This brings me to the recent happenings within the AFC. The inevitable contradictions within that party is now out in the open. The AFC was created with the support of external forces and influential internal forces as an alternative to the PPP and the PNC. They all soon learn that the PNC and PPP may be weakened, but they are going nowhere. The AFC then became the broker party, the minority party with enough votes and influence to become the rulers by default. That too never materialised. Then it became the party of non-cooperation, never joining with the two big parties. And that too was a pie in the sky.
Because the AFC leadership did not take time to study the history of Third Parties in Guyana and the Caribbean, it kept going over the same ground that others had already unsuccessfully trodden. Finally, with the PPP on the rampage and Ramjatan and Nagamootoo assuming the leadership of the AFC, a section of the Indian Guyanese elite and electorate embraced the party. The AFC was thus transformed into a junior Indian Guyanese party.
Those Indian Guyanese wanted the PPP out of power, but they did not empower the AFC to replace the PPP with the PNC. A win-win arrangement for that constituency would have been a PPP-AFC Government. But the PPP’s arrogance pushed the AFC into an alliance with the APNU, of which the PNC was part. The AFC bit the bullet and formed the coalition.
It congratulated itself for outmaneuvering the PNC-APNU via the Cummingsburg Accord and its Indian Guyanese elites bought the package. They convinced a reduced number of Indian Guyanese voters—but enough– that this was the way to go. The rest as the say is history.
Once in office, the AFC soon forgot about the political dynamics that brought them into Government. They never sought to balance the exercise of ministerial office with holding together the tenuous dynamics within the party. As, I said before, they became power-drunk. I was not surprised. Here were great patriots who had put up their hands to be counted, but apart from Nagamootoo and to some extent Ramjattan, they had no history of struggle and sacrifice—the came to politics from the top.
In the end they ignored their reason for being. They had no conversations with that fragile Indian constituency that brought them to office — the did not try to broaden it. They spent more time in Georgetown than in the Correntyne, West Berbice and Essequibo. Further, they, not the PNC, became the biggest proponents of Government orthodoxy—going after those of us who asked questions of the Government.

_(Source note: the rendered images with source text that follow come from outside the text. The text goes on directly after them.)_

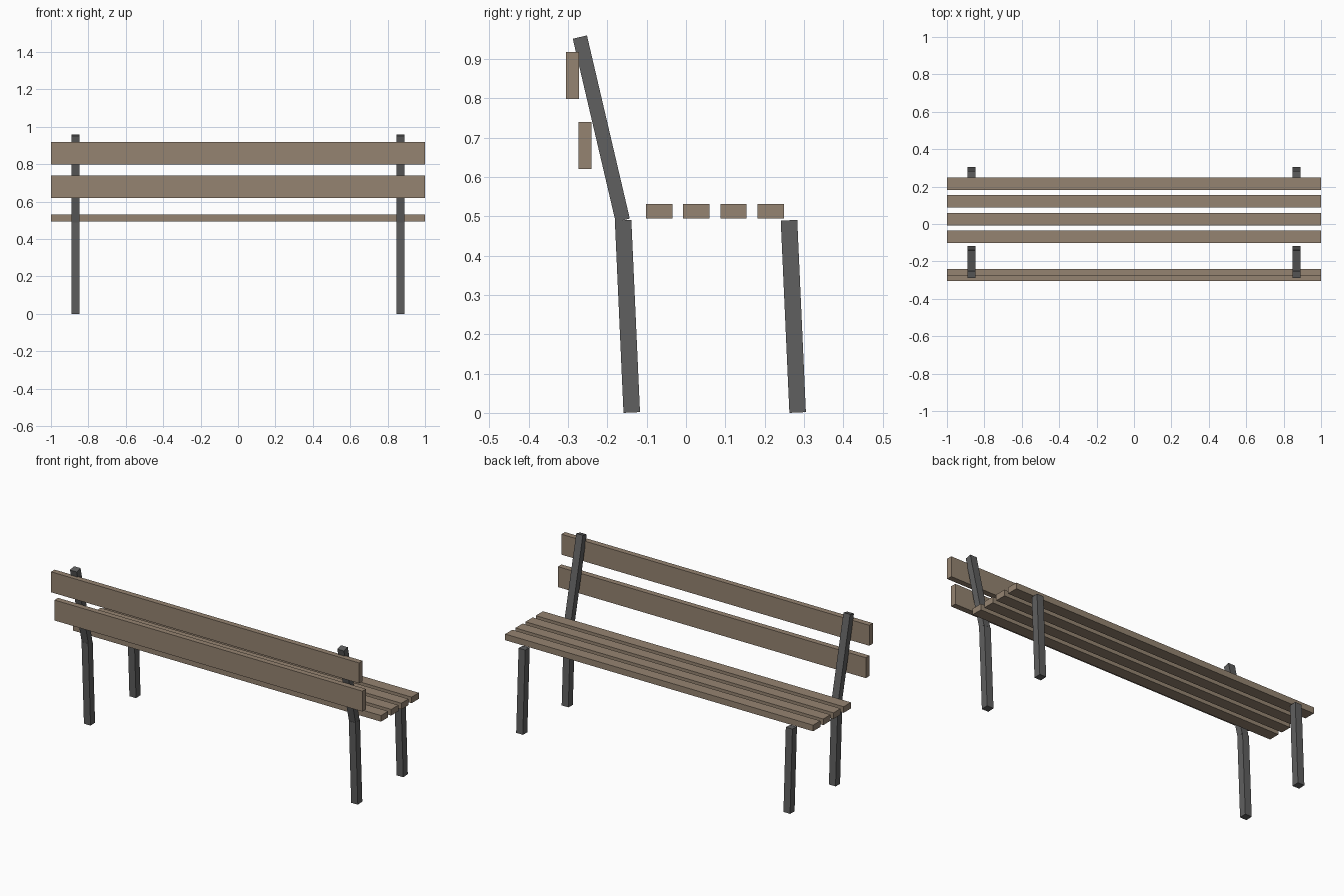
import bpy
import bmesh
from math import atan2
from mathutils import Matrix, Vector

default = bpy.data.objects.get("Cube")
if default:
    bpy.data.objects.remove(default, do_unlink=True)


def make_material(name, color):
    mat = bpy.data.materials.new(name)
    mat.use_nodes = True
    mat.diffuse_color = color
    mat.node_tree.nodes["Principled BSDF"].inputs["Base Color"].default_value = color
    return mat


wood = make_material("weathered wood", (0.30, 0.23, 0.165, 1))
metal = make_material("dark grey metal", (0.115, 0.115, 0.115, 1))


def box(name, center, size, mat, tilt=0.0):
    """Box of a given size, tilted about the x axis."""
    bm = bmesh.new()
    bmesh.ops.create_cube(bm, size=1, matrix=Matrix.Diagonal((*size, 1)))
    mesh = bpy.data.meshes.new(name)
    bm.to_mesh(mesh)
    bm.free()
    mesh.materials.append(mat)
    obj = bpy.data.objects.new(name, mesh)
    obj.location = center
    obj.rotation_euler.x = tilt
    bpy.context.collection.objects.link(obj)
    return obj


def bar(name, x, foot, head, depth):
    """Square-ended bar between two (y, z) points."""
    a, b = Vector((x, *foot)), Vector((x, *head))
    d = b - a
    box(name, (a + b) / 2, (0.043, depth, d.length), metal, atan2(-d.y, d.z))


# Seat slats
for i in range(4):
    box(f"seat_slat_{i + 1}", (0, -0.068 + 0.0945 * i, 0.513), (2, 0.067, 0.036), wood)

# Backrest boards
box("lower_back_board", (0, -0.257, 0.68), (2, 0.033, 0.12), wood)
box("upper_back_board", (0, -0.289, 0.858), (2, 0.033, 0.12), wood)

# Legs and backrest posts on both sides
for side, x in (("left", 0.868), ("right", -0.868)):
    bar(f"{side}_rear_leg", x, (-0.138, 0.001), (-0.160, 0.490), 0.042)
    bar(f"{side}_front_leg", x, (0.284, 0.001), (0.262, 0.490), 0.042)
    bar(f"{side}_back_post", x, (-0.161, 0.490), (-0.270, 0.956), 0.037)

The party functioned through the ministries. The never sought to serve as a check on the PNC. Perhaps they couldn’t, since they had played all their cards in the negotiations of the Cummingsburg Accord. They surrendered to the PNC control of the Local Government Elections, because they couldn’t go to the Indian Guyanese constituency and ask for their votes. The AFC leadership from all indications decided that their only relevance lies in Government. But, there is not a single government policy that bears the imprint of the AFC.
Nigel Hughes, the party’s link to African Guyanese, left. Raphael Trotman, who had left or was shoved out when the Indian elites took ownership of the party, came back as leader but the party is still controlled by the Ramjattan-Nagamootoo faction. By the time it came time for the selection of the GECOM chair, they had nothing to bargain with.
The party has now called for the renegotiation of the Cummingsburg Accord. But what is their bargaining chip? I have my views on that, but I will wait and see. For me, the agony emanating from those emails are partly the result of the logic of coalition building, but mostly the result of the AFC’s own political blunders.
More of Dr. Hinds ‘writings and commentaries can be found on his YouTube Channel Hinds’ Sight: Dr. David Hinds’ Guyana-Caribbean Politics and on his website www.guyanacaribbeanpolitics.com. Send comments to firstname.lastname@example.org